A set of representatives for $\mathcal{O}$ modulo $\mathfrak{p}$ is given by $$S:=\{a_0+a_1x+\dotsb+a_{f-1}x^{f-1}\ :\ a_0,a_1,\dotsc,a_{f-1}\in\{0,1,\dotsc,p-1\}\}.$$ As $P(x)$ lies in $\mathfrak{p}\setminus\mathfrak{p}^2$, a set of representatives for $\mathfrak{p}$ modulo $\mathfrak{p}^2$ is given by $$S\cdot P(x)=\{b_0P(x)+b_1xP(x)+\dotsb+b_{f-1}x^{f-1}P(x)\ :\\ b_0,b_1,\dotsc,b_{f-1}\in\{0,1,\dotsc,p-1\}\}.$$ Therefore, a set of representatives for $\mathcal{O}$ modulo $\mathfrak{p^2}$ is given by $$S+S\cdot P(x)=\{a_0+\dotsb+a_{f-1}x^{f-1}+b_0P(x)+\dotsb+b_{f-1}x^{f-1}P(x)\ :\\ a_0,b_0,\dotsc,a_{f-1},b_{f-1}\in\{0,1,\dotsc,p-1\}\}.$$ In particular, $\mathcal{O}=\mathbb{Z}[x]+\mathfrak{p}^2$, and the result follows.

| cite | improve this answer | |
$\endgroup$
  • $\begingroup$ This answer sounds very simple.
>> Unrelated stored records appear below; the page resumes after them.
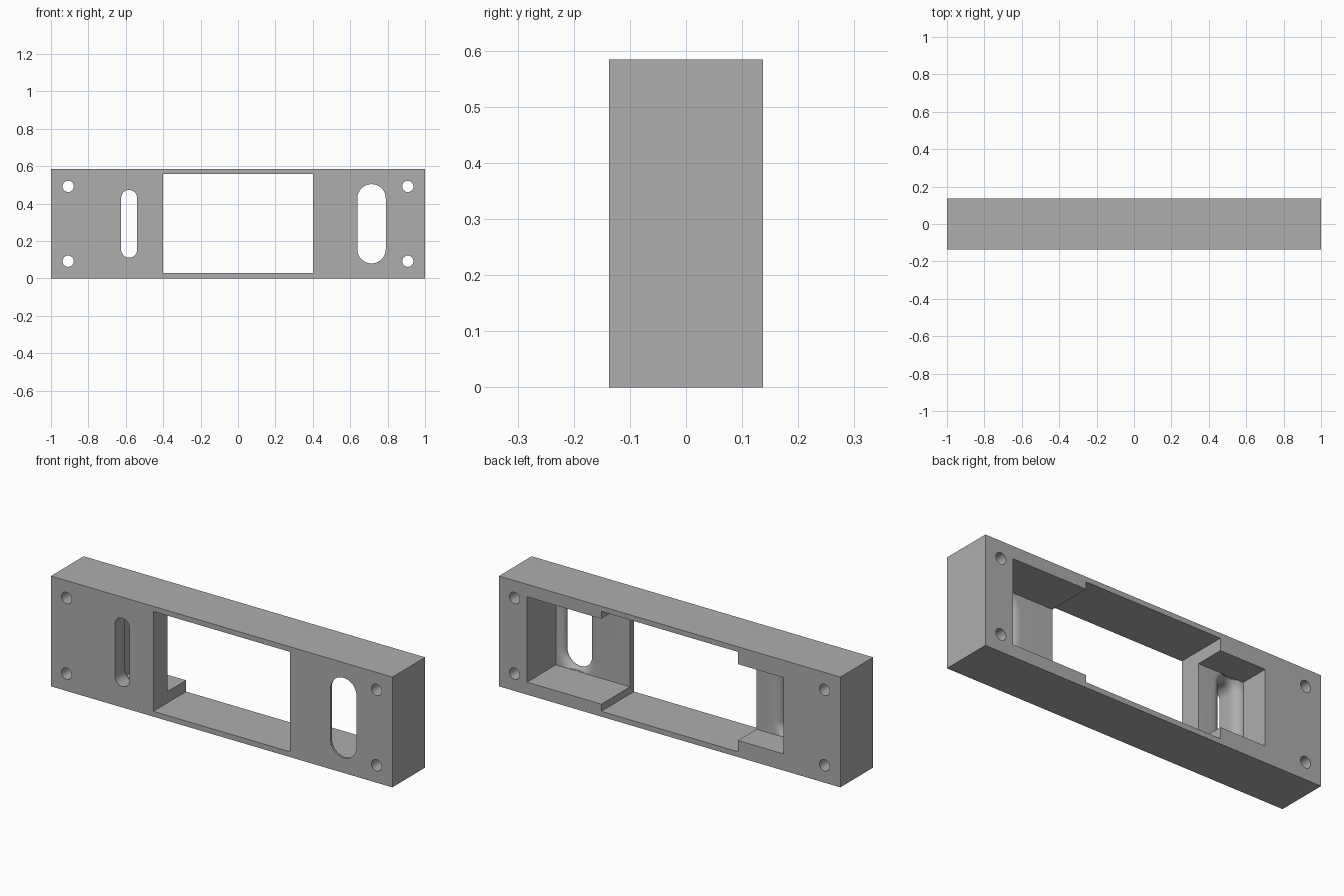
import bpy
import bmesh
from math import sin, cos, pi

old = bpy.data.objects.get("Cube")
if old:
    bpy.data.objects.remove(old, do_unlink=True)

W, D, H = 2.0, 0.274, 0.584
FRONT, BACK, MID = -D / 2, D / 2, H / 2
OVER = 0.02  # how far cutters poke out

grey = bpy.data.materials.new("plain_grey")
grey.use_nodes = True
colour = (0.42, 0.42, 0.42, 1)
grey.diffuse_color = colour
grey.node_tree.nodes["Principled BSDF"].inputs["Base Color"].default_value = colour


def make_object(name, bm):
    bmesh.ops.recalc_face_normals(bm, faces=bm.faces)
    mesh = bpy.data.meshes.new(name)
    bm.to_mesh(mesh)
    bm.free()
    mesh.materials.append(grey)
    obj = bpy.data.objects.new(name, mesh)
    bpy.context.collection.objects.link(obj)
    return obj


def loft(name, rings):
    """Skin a list of matching closed rings and cap both ends."""
    bm = bmesh.new()
    loops = [[bm.verts.new(p) for p in ring] for ring in rings]
    for a, b in zip(loops, loops[1:]):
        for i in range(len(a)):
            j = (i + 1) % len(a)
            bm.faces.new((a[i], a[j], b[j], b[i]))
    bm.faces.new(loops[0])
    bm.faces.new(loops[-1])
    return make_object(name, bm)


def box(name, x0, x1, y0, y1, z0, z1):
    ring = [(x0, z0), (x1, z0), (x1, z1), (x0, z1)]
    return loft(name, [[(x, y, z) for x, z in ring] for y in (y0, y1)])


def slot_ring(x, z, radius, straight, y, steps=16):
    """Stadium outline; a zero straight length gives a circle."""
    ring = []
    for side in (1, -1):
        for i in range(steps + (1 if straight else 0)):
            a = pi * i / steps
            ring.append((x + side * radius * cos(a), y,
                         z + side * (straight + radius * sin(a))))
    return ring


def flared_slot(name, x, radius, half_height, floor, flare, depth, limits):
    """Straight slot whose inner rim is rounded over, kept inside its pocket."""
    x0, x1, z0, z1 = limits
    straight = half_height - radius
    rings = [slot_ring(x, MID, radius, straight, FRONT - OVER)]
    profile = [(floor - depth * (1 - sin(t)), flare * (1 - cos(t)))
               for t in [pi / 2 * i / 8 for i in range(9)]]
    profile.append((floor + OVER, flare))
    for y, grow in profile:
        ring = slot_ring(x, MID, radius + grow, straight, y)
        rings.append([(min(max(px, x0), x1), py, min(max(pz, z0), z1))
                      for px, py, pz in ring])
    return loft(name, rings)


# Main block
frame = box("mounting_frame", -W / 2, W / 2, FRONT, BACK, 0, H)

# Central window and the two rear pockets opening into it
wide_floor, narrow_floor = FRONT + 0.034, FRONT + 0.118
cutters = [
    box("window_cutter", -0.4, 0.4, FRONT - OVER, BACK + OVER, 0.028, 0.557),
    box("wide_pocket_cutter", 0.38, 0.835, wide_floor, BACK + OVER, 0.066, 0.518),
    box("narrow_pocket_cutter", -0.667, -0.38, narrow_floor, BACK + OVER, 0.088, 0.492),
]

# Slots through the pocket floors
cutters.append(flared_slot("wide_slot_cutter", 0.714, 0.076, 0.212, wide_floor,
                           0.045, 0.03, (0.5, 0.834, 0.067, 0.517)))
cutters.append(flared_slot("narrow_slot_cutter", -0.582, 0.043, 0.181, narrow_floor,
                           0.047, 0.05, (-0.666, -0.45, 0.089, 0.491)))

# Corner screw holes
for x in (-0.908, 0.908):
    for z in (MID - 0.2, MID + 0.2):
        cutters.append(loft("screw_hole_cutter", [
            slot_ring(x, z, 0.03, 0, y) for y in (FRONT - OVER, BACK + OVER)]))

# Cut everything out of the block
bpy.ops.object.select_all(action='DESELECT')
bpy.context.view_layer.objects.active = frame
frame.select_set(True)
for cutter in cutters:
    cutter.hide_render = True
    mod = frame.modifiers.new(cutter.name, 'BOOLEAN')
    mod.operation = 'DIFFERENCE'
    mod.solver = 'EXACT'
    mod.object = cutter
    bpy.ops.object.modifier_apply(modifier=mod.name)
    bpy.data.objects.remove(cutter, do_unlink=True)

bpy.ops.object.shade_smooth_by_angle(angle=pi / 6)
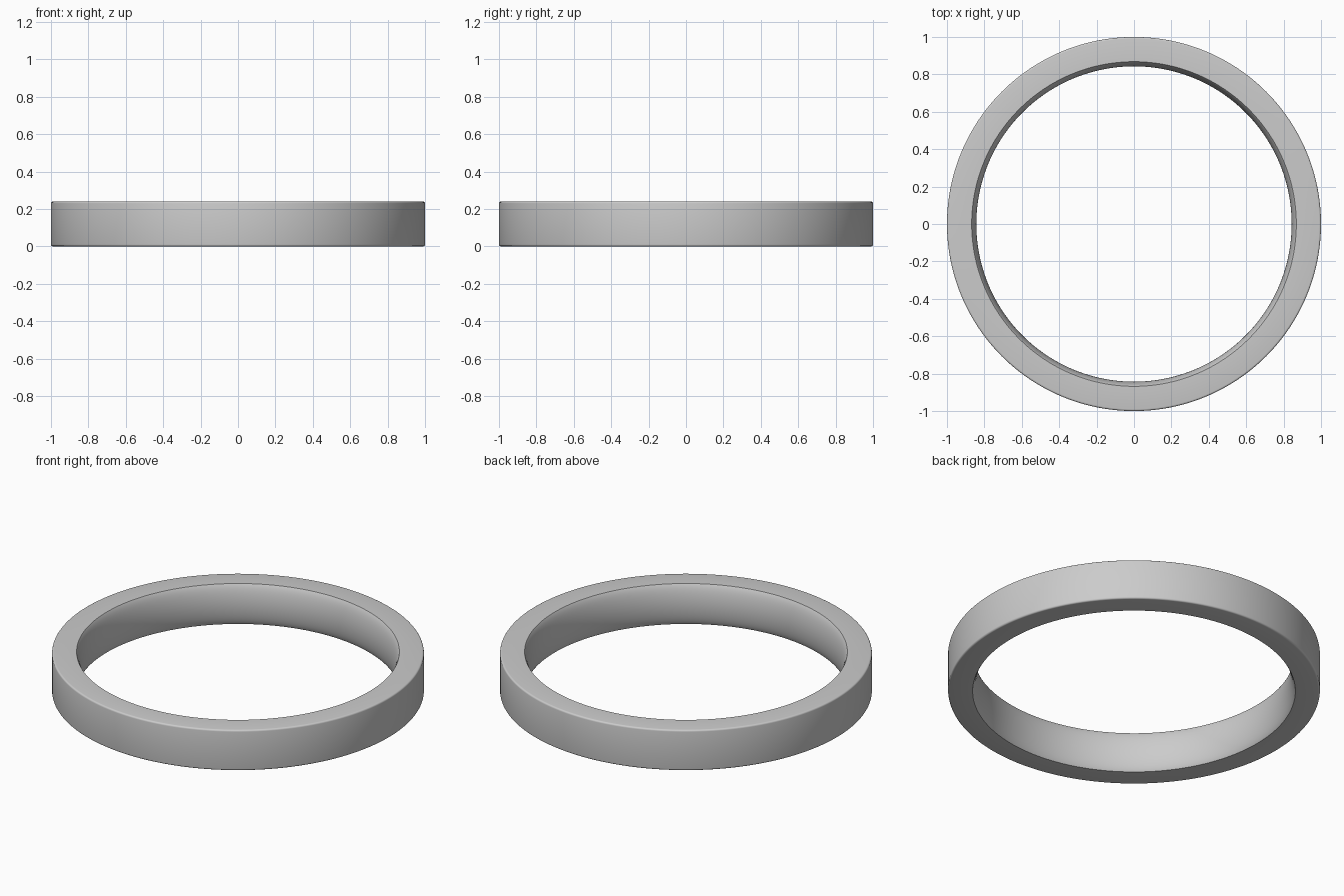
import bpy, bmesh, math

if "Cube" in bpy.data.objects:
    bpy.data.objects.remove(bpy.data.objects["Cube"])

H = 0.24          # band height
R_OUT = 1.0       # outer radius
R_EDGE = 0.868    # inner radius at the rims
R_MID = 0.843     # inner radius at mid height (comfort-fit bulge)
FILLET = 0.01
SEGMENTS = 192


def corner(cx, cz, radius, start, end, steps=4):
    """Points of a small rounded corner in the r-z plane."""
    pts = []
    for i in range(steps + 1):
        a = math.radians(start + (end - start) * i / steps)
        pts.append((cx + radius * math.cos(a), cz + radius * math.sin(a)))
    return pts


# Cross-section: flat outside wall with rounded edges
profile = corner(R_OUT - FILLET, FILLET, FILLET, -90, 0)
profile += corner(R_OUT - FILLET, H - FILLET, FILLET, 0, 90)

# Cross-section: softly domed inside wall, top to bottom
steps = 20
for i in range(steps + 1):
    t = math.cos(math.pi * i / steps)
    r = R_MID + (R_EDGE - R_MID) * (0.8 * t * t + 0.2 * t ** 8)
    profile.append((r, H / 2 + t * H / 2))

# Sweep the section round the z axis
bm = bmesh.new()
rings = []
for s in range(SEGMENTS):
    a = 2 * math.pi * s / SEGMENTS
    rings.append([bm.verts.new((r * math.cos(a), r * math.sin(a), z)) for r, z in profile])
n = len(profile)
for s in range(SEGMENTS):
    a, b = rings[s], rings[(s + 1) % SEGMENTS]
    for i in range(n):
        j = (i + 1) % n
        bm.faces.new((a[i], b[i], b[j], a[j]))
bmesh.ops.recalc_face_normals(bm, faces=bm.faces)

mesh = bpy.data.meshes.new("ring_band")
bm.to_mesh(mesh)
bm.free()
ring = bpy.data.objects.new("ring_band", mesh)
bpy.context.collection.objects.link(ring)
bpy.context.view_layer.objects.active = ring
ring.select_set(True)
bpy.ops.object.shade_smooth_by_angle(angle=math.radians(35))
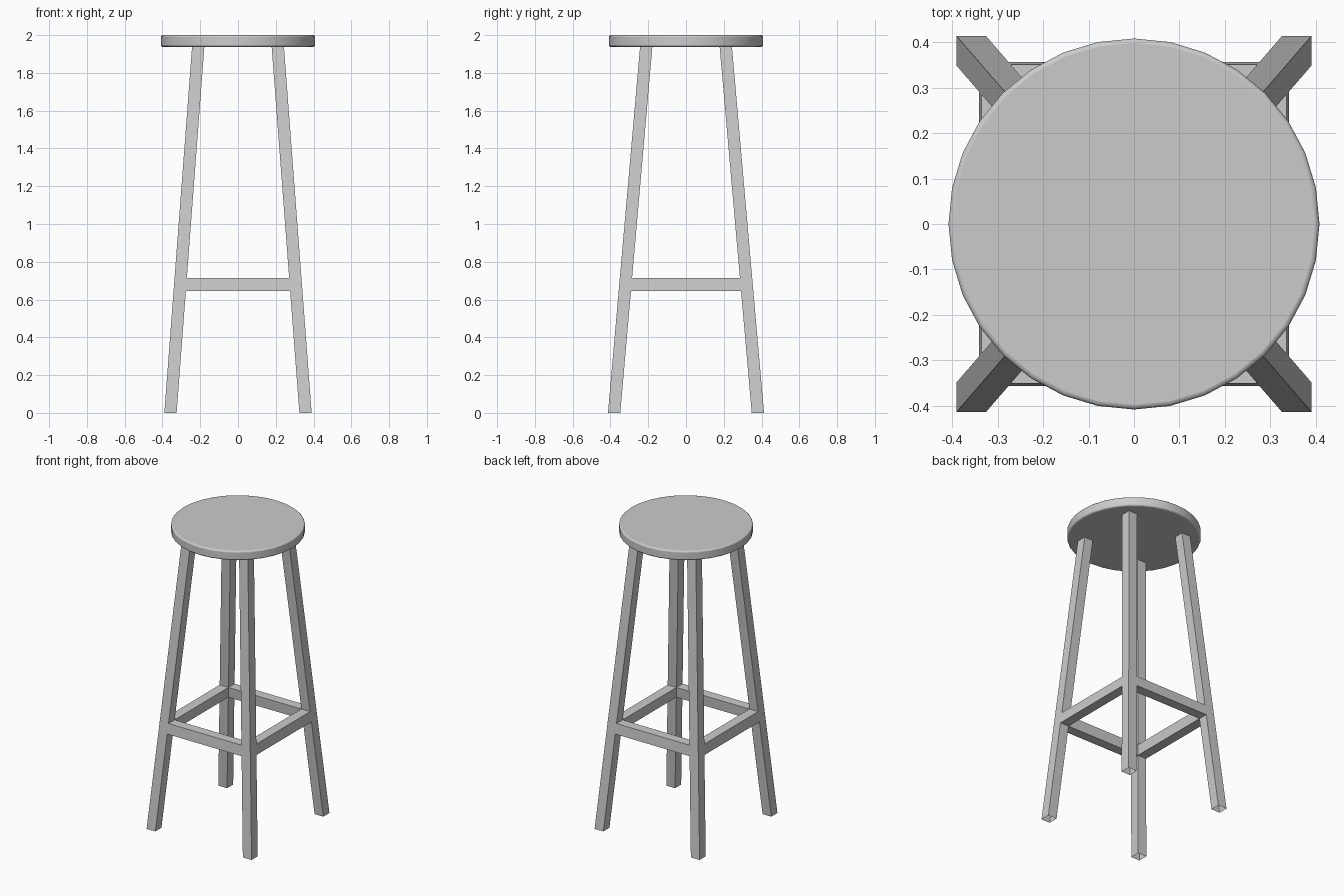
import bpy
import bmesh

if "Cube" in bpy.data.objects:
    bpy.data.objects.remove(bpy.data.objects["Cube"])

W = 0.065                       # leg and rail thickness
LEVELS = [0.0, 0.645, 0.715, 1.945]


def outer(z):
    """Outer corner of a splayed leg at height z."""
    t = z / 1.94
    return 0.39 - 0.147 * t, 0.413 - 0.17 * t


# Frame: four splayed legs joined by flush rails, one continuous mesh
bm = bmesh.new()
grid = {}                       # (sx, sy, x inset?, y inset?, level) -> vertex
for sx in (-1, 1):
    for sy in (-1, 1):
        for k, z in enumerate(LEVELS):
            ox, oy = outer(z)
            for ix in (0, 1):
                for iy in (0, 1):
                    co = (sx * (ox - W * ix), sy * (oy - W * iy), z)
                    grid[sx, sy, ix, iy, k] = bm.verts.new(co)

# Leg walls (feet are open); the inward walls are left out where rails attach
ring = [(0, 0), (1, 0), (1, 1), (0, 1)]
for sx in (-1, 1):
    for sy in (-1, 1):
        for k in range(3):
            for a, b in zip(ring, ring[1:] + ring[:1]):
                if k == 1 and (a[0] and b[0] or a[1] and b[1]):
                    continue
                bm.faces.new([grid[sx, sy, *a, k], grid[sx, sy, *b, k],
                              grid[sx, sy, *b, k + 1], grid[sx, sy, *a, k + 1]])

# Rails: four walls bridging each neighbouring pair of legs
loop = [(0, 1), (1, 1), (1, 2), (0, 2)]     # (inset, level)
for s in (-1, 1):
    for (i, k), (j, m) in zip(loop, loop[1:] + loop[:1]):
        bm.faces.new([grid[-1, s, 1, i, k], grid[1, s, 1, i, k],
                      grid[1, s, 1, j, m], grid[-1, s, 1, j, m]])
        bm.faces.new([grid[s, -1, i, 1, k], grid[s, 1, i, 1, k],
                      grid[s, 1, j, 1, m], grid[s, -1, j, 1, m]])
bmesh.ops.recalc_face_normals(bm, faces=bm.faces)
mesh = bpy.data.meshes.new("leg_frame")
bm.to_mesh(mesh)
bm.free()
bpy.context.collection.objects.link(bpy.data.objects.new("leg_frame", mesh))

# Seat: round slab with softened rims
bpy.ops.mesh.primitive_cylinder_add(vertices=32, radius=0.408, depth=0.062,
                                    location=(0, 0, 1.969))
seat = bpy.context.object
seat.name = "seat"
bevel = seat.modifiers.new("rim", 'BEVEL')
bevel.width = 0.01
bevel.segments = 3
bevel.limit_method = 'ANGLE'
bpy.ops.object.shade_smooth_by_angle()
I'm afraid my intuition is wrong. I agree with you that $S$ is a set of representatives for $\mathcal{O}_K$ modulo $\mathfrak{p}$. Also, I can see that $S\cdot P(x)$ is a set of representatives for $\mathfrak{p}$ modulo $\mathfrak{p}^2$. But why $S+S\cdot P(x)$ is a set of representatives for $\mathcal{O}_K$ modulo $\mathfrak{p}^2$? This seems intuitively true, but I can not prove it. If we have this, then you are right and the problem will be solved. $\endgroup$ – NeoTheComputer Oct 7 at 20:01
  • 1
    $\begingroup$ @NeoTheComputer: Let me abbreviate $T:=S\cdot P(x)$. Start with an arbitrary $r\in\mathcal{O}$. Then there is a unique $s\in S$ such that $r-s\in\mathfrak{p}$. Hence there is also a unique $t\in T$ such that $r-s-t\in\mathfrak{p}^2$. So we proved that, for given $r\in\mathcal{O}$, there is a unique $u\in S+T$ such that $r-u\in\mathcal{p}^2$. Done. $\endgroup$ – GH from MO Oct 7 at 20:10
  • 1
    $\begingroup$ Thank you so much for your clarification. $\endgroup$ – NeoTheComputer Oct 7 at 20:12

Your Answer

By clicking “Post Your Answer”, you agree to our terms of service, privacy policy and cookie policy

Not the answer you're looking for? Browse other questions tagged or ask your own question.